● Work instruction
Please copy out each line of the listing that contains the word "smax".

● Material for this exercise
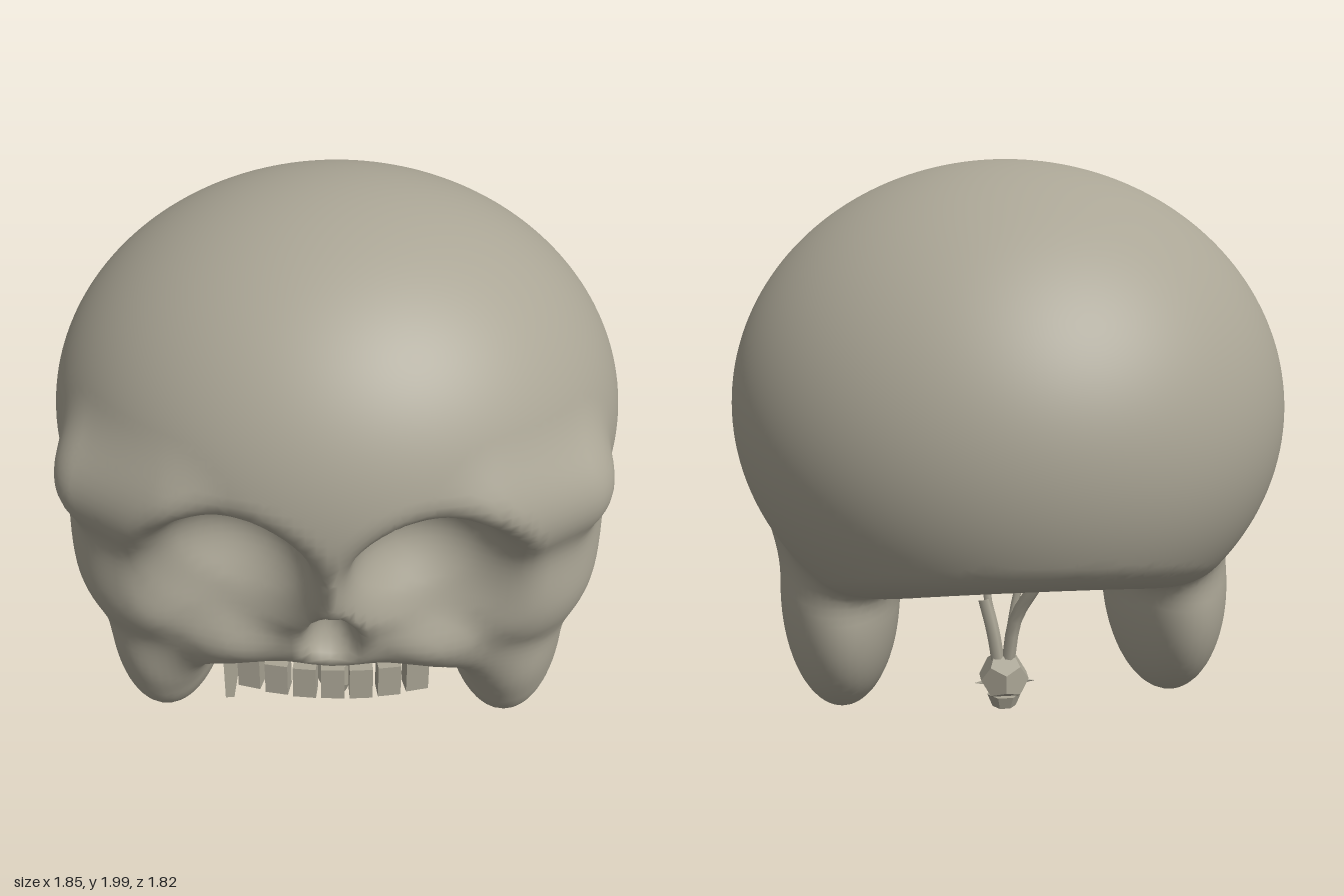
import * as THREE from 'three';

const bone = new THREE.MeshStandardMaterial({ color: 0xaaa595 });
bone.name = 'bone';
const boneThin = bone.clone();
boneThin.name = 'bone';
boneThin.side = THREE.DoubleSide;

// Distance helpers for the blended skull form
const smin = (a, b, k) => {
  const h = Math.max(k - Math.abs(a - b), 0) / k;
  return Math.min(a, b) - h * h * k / 4;
};
const smax = (a, b, k) => -smin(-a, -b, k);
function ellipsoid(x, y, z, c, r) {
  const dx = (x - c[0]) / r[0], dy = (y - c[1]) / r[1], dz = (z - c[2]) / r[2];
  const k0 = Math.hypot(dx, dy, dz);
  const k1 = Math.hypot(dx / r[0], dy / r[1], dz / r[2]);
  return k1 < 1e-6 ? -Math.min(...r) : k0 * (k0 - 1) / k1;
}
function capsule(x, y, z, a, b, r) {
  const ab = b.map((v, i) => v - a[i]), ap = [x - a[0], y - a[1], z - a[2]];
  const dot = (u, v) => u[0] * v[0] + u[1] * v[1] + u[2] * v[2];
  const t = Math.min(1, Math.max(0, dot(ap, ab) / dot(ab, ab)));
  return Math.hypot(ap[0] - ab[0] * t, ap[1] - ab[1] * t, ap[2] - ab[2] * t) - r;
}

// The skull, mirrored across x
function skullField(px, y, z) {
  const x = Math.abs(px);
  // braincase, leaning up towards the front, with a sloped base
  let d = ellipsoid(x, y - 0.08 * z, z, [0, 1.2, 0], [0.925, 0.797, 0.91]);
  const base = smax(0.6, 0.6 - 0.38 * (z + 0.3), 0.08);
  d = smax(d, (base - y) * 0.93, 0.06);
  // brow, cheek, upper jaw and the ridge running down to the lobe
  d = smin(d, capsule(x, y, z, [0.42, 1.25, 0.68], [0.69, 1.23, 0.52], 0.14), 0.14);
  d = smin(d, ellipsoid(x, y, z, [0.53, 0.87, 0.28], [0.335, 0.37, 0.4]), 0.12);
  d = smin(d, capsule(x, y, z, [0, 0.71, 0.61], [0.3, 0.7, 0.55], 0.11), 0.1);
  d = smin(d, capsule(x, y, z, [0.3, 0.74, 0.58], [0.55, 0.52, 0.43], 0.12), 0.1);
  // eye sockets, nose opening and hollow underside
  d = smax(d, -ellipsoid(x, y, z, [0.3, 1.1, 0.87], [0.25, 0.21, 0.29]), 0.1);
  d = smax(d, -ellipsoid(x, y, z, [0.38, 0.95, 0.93], [0.3, 0.27, 0.28]), 0.1);
  const noseHalf = Math.max(0.03, 0.1 + 0.25 * (0.75 - y));
  d = smax(d, -ellipsoid(x, y, z, [0, 0.78, 0.78], [noseHalf, 0.16, 0.15]), 0.04);
  d = smax(d, -ellipsoid(x, y, z, [0, 0.57, -0.1], [0.42, 0.23, 0.57]), 0.08);
  // side lobes hanging below the cheeks
  return smin(d, ellipsoid(x, y, z, [0.592, 0.5, 0.14], [0.212, 0.42, 0.42]), 0.1);
}

// Wraps a smooth mesh around the zero level of a field
function surfaceFrom(field, min, max, step) {
  const n = min.map((v, i) => Math.ceil((max[i] - v) / step) + 1);
  const id = (i, j, k) => i + n[0] * (j + n[1] * k);
  const stride = [1, n[0], n[0] * n[1]];
  const val = new Float32Array(n[0] * n[1] * n[2]);
  const eachCell = (fn) => {
    for (let k = 0; k < n[2]; k++) for (let j = 0; j < n[1]; j++) for (let i = 0; i < n[0]; i++) fn(i, j, k);
  };
  eachCell((i, j, k) => {
    val[id(i, j, k)] = field(min[0] + i * step, min[1] + j * step, min[2] + k * step);
  });
  const grad = (p) => [0, 1, 2].map((a) => {
    const e = 0.004, q = [...p], r = [...p];
    q[a] += e; r[a] -= e;
    return (field(...q) - field(...r)) / (2 * e);
  });
  // one vertex per crossed cell, pulled onto the surface
  const vertex = new Int32Array(val.length).fill(-1), pos = [], nor = [], index = [];
  eachCell((i, j, k) => {
    if (i === n[0] - 1 || j === n[1] - 1 || k === n[2] - 1) return;
    const c = id(i, j, k), sum = [0, 0, 0];
    let count = 0;
    for (let m = 0; m < 8; m++) for (let a = 0; a < 3; a++) {
      if (m >> a & 1) continue;
      const off = [m & 1, m >> 1 & 1, m >> 2 & 1];
      const s = c + off[0] * stride[0] + off[1] * stride[1] + off[2] * stride[2];
      const v0 = val[s], v1 = val[s + stride[a]];
      if ((v0 < 0) === (v1 < 0)) continue;
      off[a] = v0 / (v0 - v1);
      off.forEach((o, b) => { sum[b] += o; });
      count++;
    }
    if (!count) return;
    const p = [i, j, k].map((v, a) => min[a] + (v + sum[a] / count) * step);
    const g = grad(p), len2 = g[0] ** 2 + g[1] ** 2 + g[2] ** 2 || 1;
    const move = Math.max(-step / 3, Math.min(step / 3, field(...p) / len2));
    vertex[c] = pos.length / 3;
    pos.push(...p.map((v, a) => v - g[a] * move));
    nor.push(...g.map((v) => v / Math.sqrt(len2)));
  });
  // one quad per crossed grid edge
  eachCell((i, j, k) => {
    const at = [i, j, k], c = id(i, j, k);
    for (let a = 0; a < 3; a++) {
      const u = (a + 1) % 3, v = (a + 2) % 3;
      if (!at[u] || !at[v] || at[a] === n[a] - 1) continue;
      const inside = val[c] < 0;
      if (inside === (val[c + stride[a]] < 0)) continue;
      const q = [c - stride[u] - stride[v], c - stride[v], c, c - stride[u]].map((s) => vertex[s]);
      if (!inside) q.reverse();
      index.push(q[0], q[1], q[2], q[0], q[2], q[3]);
    }
  });
  const geo = new THREE.BufferGeometry();
  geo.setAttribute('position', new THREE.Float32BufferAttribute(pos, 3));
  geo.setAttribute('normal', new THREE.Float32BufferAttribute(nor, 3));
  geo.setIndex(index);
  return geo;
}

// Splits a geometry into flat facets
function faceted(geo) {
  const flat = geo.toNonIndexed();
  flat.computeVertexNormals();
  return flat;
}

export function createModel() {
  const model = new THREE.Group();
  model.name = 'skull';
  const add = (name, geo, x = 0, y = 0, z = 0, mat = bone) => {
    const mesh = new THREE.Mesh(geo, mat);
    mesh.name = name;
    mesh.position.set(x, y, z);
    model.add(mesh);
    return mesh;
  };

  add('skullShell', surfaceFrom(skullField, [-1.01, -0.02, -1.01], [1.01, 2.1, 1.01], 0.03));

  // Row of teeth along a shallow arc
  for (let i = -3; i <= 3; i++) {
    const tooth = add('tooth', new THREE.BoxGeometry(0.076, 0.125, 0.06), i * 0.091, 0.485 - 0.003 * Math.abs(i), 0.59 - 0.006 * i * i);
    tooth.rotation.y = i * 0.08;
  }

  // Throat knob with a small foot and side spikes
  const knob = faceted(new THREE.DodecahedronGeometry(0.095, 0));
  add('throatKnob', knob, 0, 0.125, 0.14);
  add('throatFoot', faceted(new THREE.CylinderGeometry(0.065, 0.045, 0.05, 7)), 0, 0.035, 0.14);
  for (const s of [-1, 1]) {
    const spike = add('throatSpike', new THREE.ConeGeometry(0.012, 0.06, 5), s * 0.085, 0.11, 0.12);
    spike.rotation.z = -s * Math.PI / 2;
  }

  // Slender throat bones fanning upwards
  const bones = [
    [[-0.015, 0.17, 0.14], [-0.04, 0.36, 0.11], [-0.1, 0.5, 0.05], [-0.16, 0.62, 0]],
    [[0.02, 0.17, 0.14], [0.04, 0.3, 0.14], [0.07, 0.43, 0.15]],
    [[-0.02, 0.3, 0.13], [-0.05, 0.46, 0.13], [-0.1, 0.6, 0.12]],
    [[0.05, 0.36, 0.14], [0.07, 0.5, 0.15], [0.11, 0.62, 0.17]],
    [[-0.1, 0.52, 0.05], [-0.17, 0.57, 0.02], [-0.24, 0.6, 0.02]],
  ];
  bones.forEach((pts, i) => {
    const curve = new THREE.CatmullRomCurve3(pts.map((p) => new THREE.Vector3(...p)));
    add('throatBone', new THREE.TubeGeometry(curve, 8, i < 2 ? 0.025 : 0.015, 7));
  });
  add('throatDisc', new THREE.CylinderGeometry(0.055, 0.055, 0.04, 12), -0.16, 0.63, 0);

  // Loose bone splinters under the palate
  const outline = [[-0.03, 0.1], [0.03, 0.09], [0, -0.08], [-0.03, -0.07]];
  const shardGeo = new THREE.ShapeGeometry(new THREE.Shape(outline.map((p) => new THREE.Vector2(...p))));
  const shards = [[-0.335, 0.43, 0.55, 0.4], [0.27, 0.55, 0.1, 1.1], [-0.25, 0.56, 0.15, -0.8], [0.2, 0.57, 0.32, 0.2]];
  shards.forEach(([x, y, z, turn]) => {
    add('splinter', shardGeo, x, y, z, boneThin).rotation.y = turn;
  });
  return model;
}
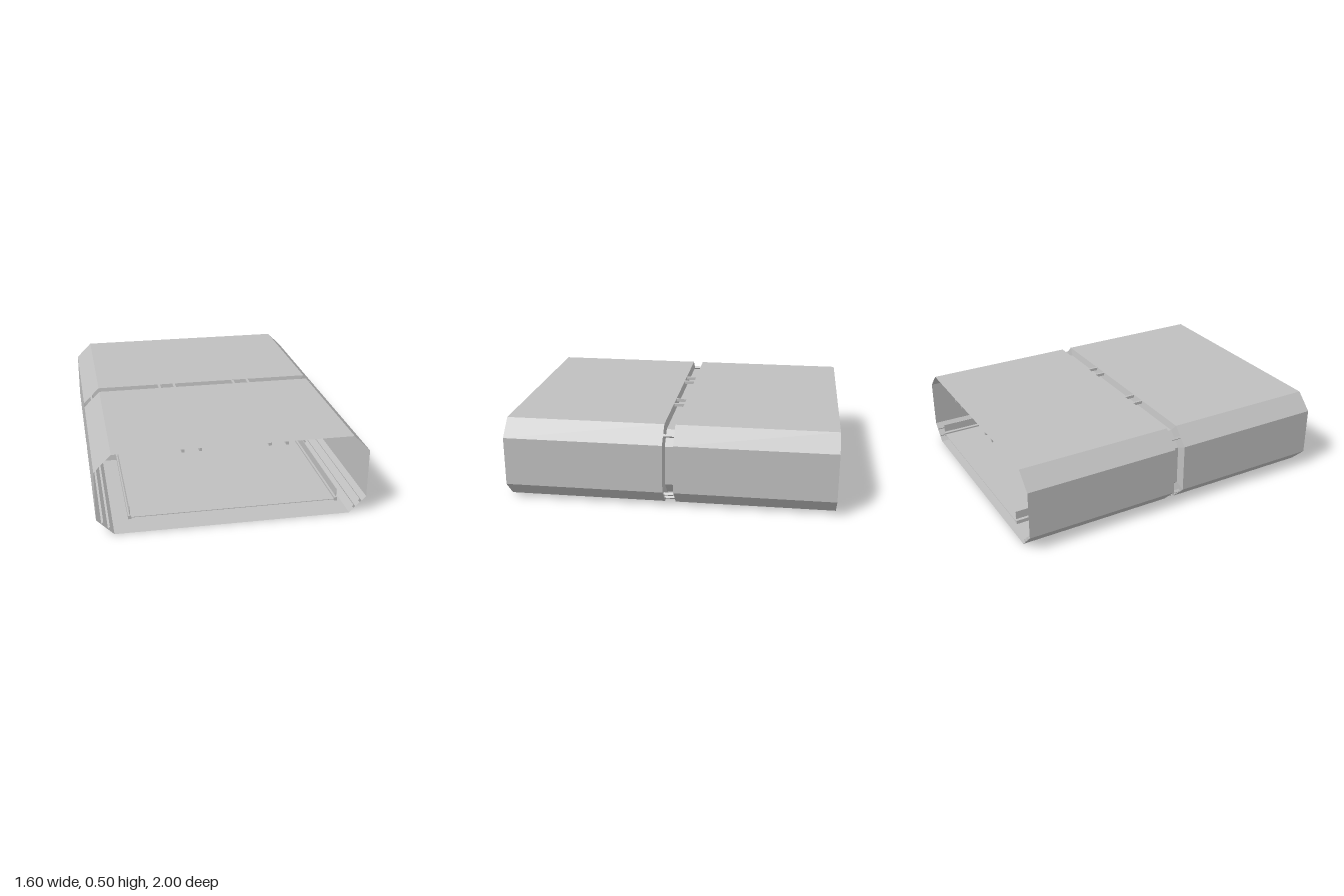
import * as THREE from 'three';

const hull = new THREE.MeshStandardMaterial({ color: 0xbfbfbf, side: THREE.DoubleSide });
hull.name = 'hull grey';

// Octagon with chamfered corners: half width, bottom, top, chamfer width and height
function octagon(w, y0, y1, cx, cy) {
  return [
    [w - cx, y0], [w, y0 + cy], [w, y1 - cy], [w - cx, y1],
    [cx - w, y1], [-w, y1 - cy], [-w, y0 + cy], [cx - w, y0],
  ];
}

// Flat-shaded open skin between two octagons
function skin(name, a, za, b, zb) {
  const pos = [];
  for (let i = 0; i < 8; i++) {
    const j = (i + 1) % 8;
    const p = [...a[i], za], q = [...a[j], za], r = [...b[j], zb], s = [...b[i], zb];
    pos.push(...p, ...r, ...q, ...p, ...s, ...r);
  }
  const geo = new THREE.BufferGeometry();
  geo.setAttribute('position', new THREE.Float32BufferAttribute(pos, 3));
  geo.computeVertexNormals();
  const mesh = new THREE.Mesh(geo, hull);
  mesh.name = name;
  return mesh;
}

export function createModel() {
  const group = new THREE.Group();
  group.name = 'corridorSection';

  const box = (name, w, h, d, x, y, roll = 0) => {
    const mesh = new THREE.Mesh(new THREE.BoxGeometry(w, h, d), hull);
    mesh.name = name;
    mesh.position.set(x, y, 0);
    mesh.rotation.z = roll;
    group.add(mesh);
  };

  // Two tunnel halves joined by a narrow recessed band
  const outer = octagon(0.8, 0, 0.5, 0.1, 0.1);
  const inner = octagon(0.743, 0.048, 0.455, 0.083, 0.082);
  group.add(
    skin('frontShell', outer, 1, outer, 0.033),
    skin('frontFlange', outer, 0.033, inner, 0.025),
    skin('jointBand', inner, 0.025, inner, -0.025),
    skin('backFlange', inner, -0.025, outer, -0.033),
    skin('backShell', outer, -0.033, outer, -1),
  );

  // Raised walkway
  box('deck', 1.2, 0.004, 2, 0, 0.1);

  for (const s of [-1, 1]) {
    // Deck rails and their kick plates
    box('deckRail', 0.018, 0.022, 2, s * 0.61, 0.1);
    box('kickPlate', 0.004, 0.05, 2, s * 0.61, 0.145);
    // Ceiling conduits
    for (const x of [0.2, 0.3]) box('ceilingConduit', 0.016, 0.018, 2, s * x, 0.49);
    // Pipes along the lower chamfers
    for (const t of [-0.018, 0.018]) {
      box('lowerPipe', 0.014, 0.016, 2, s * (0.743 + t), 0.057 + t, s * Math.PI / 4);
    }
    // Clips bridging the joint at the upper chamfers
    box('upperClip', 0.014, 0.016, 0.07, s * 0.745, 0.443, -s * Math.PI / 4);
  }
  return group;
}
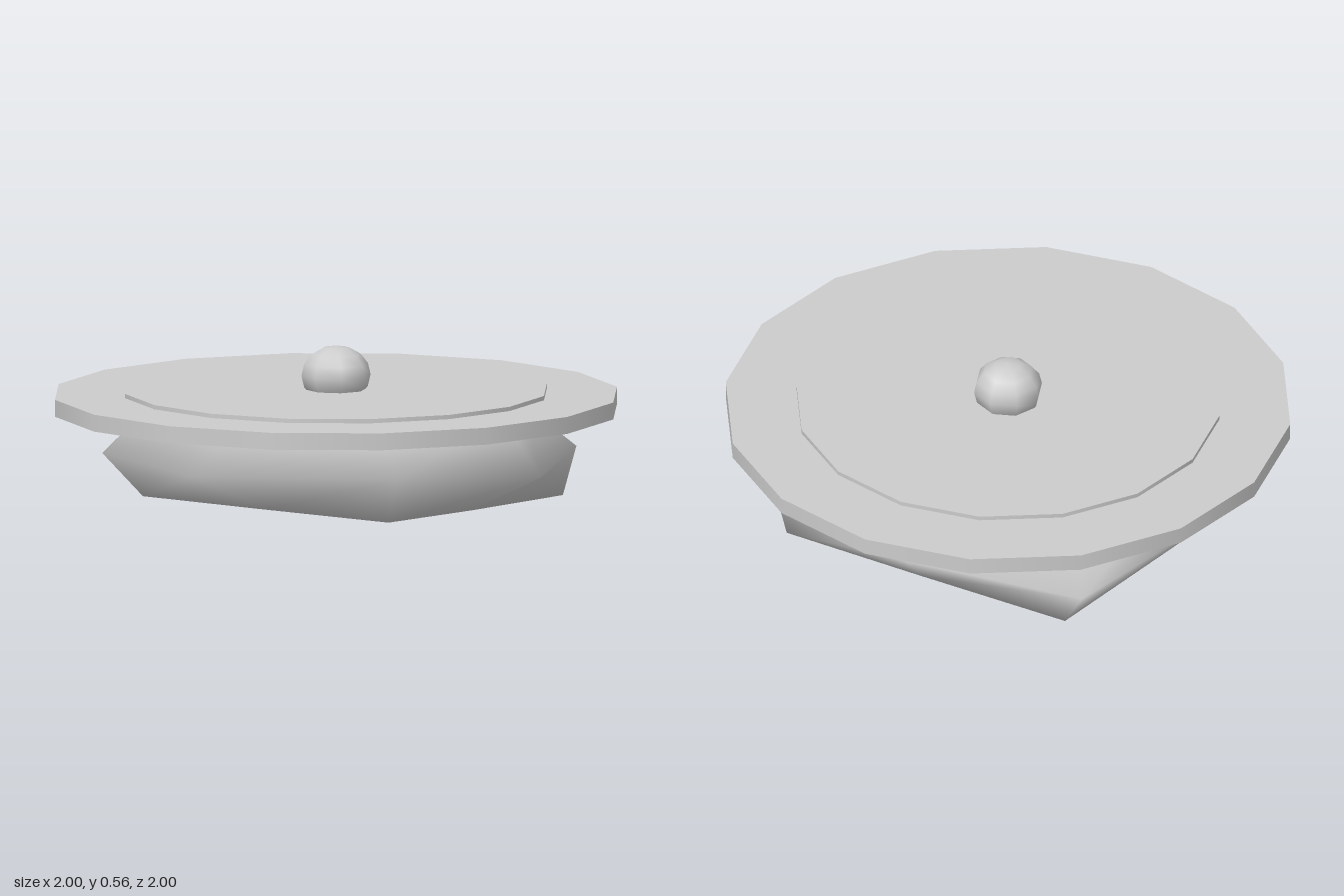
import * as THREE from 'three';

const material = () => new THREE.MeshStandardMaterial({ color: 0xcccccc });

function add(group, name, geometry, y = 0) {
  const mesh = new THREE.Mesh(geometry, material());
  mesh.name = name;
  mesh.position.y = y;
  group.add(mesh);
  return mesh;
}

// Joins closed rings of equal length (listed bottom to top), with a centre point closing each end.
function loftRings(rings, bottom, top) {
  const n = rings[0].length;
  const points = [...rings.flat(), bottom, top];
  const base = rings.length * n;
  const index = [];
  for (let i = 0; i < n; i++) {
    const j = (i + 1) % n;
    for (let r = 0; r < rings.length - 1; r++) {
      const a = r * n + i, b = r * n + j;
      index.push(a, a + n, b, b, a + n, b + n);
    }
    const last = (rings.length - 1) * n;
    index.push(base, i, j, base + 1, last + j, last + i);
  }
  const geometry = new THREE.BufferGeometry();
  geometry.setAttribute('position', new THREE.Float32BufferAttribute(points.flat(), 3));
  // Rings run from +x towards +z, so the winding above faces outwards.
  geometry.setIndex(index);
  geometry.computeVertexNormals();
  return geometry;
}

export function createModel() {
  const group = new THREE.Group();
  group.name = 'liddedStone';

  // Irregular flattened body: roughly square underside, bulging waist, narrower top
  const underside = [
    [0.6, 0.005, 0], [0.6, 0.005, 0.55], [0.05, 0.015, 0.55], [-0.45, 0.03, 0.55],
    [-0.47, 0.035, 0.03], [-0.48, 0.04, -0.49], [0.06, 0.02, -0.54], [0.6, 0.01, -0.58],
  ];
  const waist = [
    [0.72, 0.14, 0], [0.57, 0.19, 0.63], [0.04, 0.16, 0.86], [-0.54, 0.2, 0.65],
    [-0.84, 0.19, -0.02], [-0.6, 0.2, -0.58], [-0.08, 0.19, -0.86], [0.62, 0.14, -0.66],
  ];
  const shoulder = [
    [0.58, 0.35, 0], [0.46, 0.35, 0.46], [0.04, 0.35, 0.69], [-0.46, 0.35, 0.52],
    [-0.59, 0.35, -0.02], [-0.45, 0.35, -0.48], [-0.06, 0.35, -0.71], [0.46, 0.35, -0.55],
  ];
  add(group, 'body', loftRings([underside, waist, shoulder], [0.05, 0.005, 0], [0, 0.37, 0]));

  // Flat sixteen-sided lid with a thin raised plate
  add(group, 'lid', new THREE.CylinderGeometry(1, 1, 0.06, 16), 0.36);
  add(group, 'lidPlate', new THREE.CylinderGeometry(0.75, 0.75, 0.035, 16), 0.3875);

  // Slightly squashed knob, sunk into the lid
  const knob = add(group, 'knob', new THREE.SphereGeometry(0.123, 8, 8), 0.455);
  knob.scale.y = 0.855;

  return group;
}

● Task answer
const smax = (a, b, k) => -smin(-a, -b, k);
  const base = smax(0.6, 0.6 - 0.38 * (z + 0.3), 0.08);
  d = smax(d, (base - y) * 0.93, 0.06);
  d = smax(d, -ellipsoid(x, y, z, [0.3, 1.1, 0.87], [0.25, 0.21, 0.29]), 0.1);
  d = smax(d, -ellipsoid(x, y, z, [0.38, 0.95, 0.93], [0.3, 0.27, 0.28]), 0.1);
  d = smax(d, -ellipsoid(x, y, z, [0, 0.78, 0.78], [noseHalf, 0.16, 0.15]), 0.04);
  d = smax(d, -ellipsoid(x, y, z, [0, 0.57, -0.1], [0.42, 0.23, 0.57]), 0.08);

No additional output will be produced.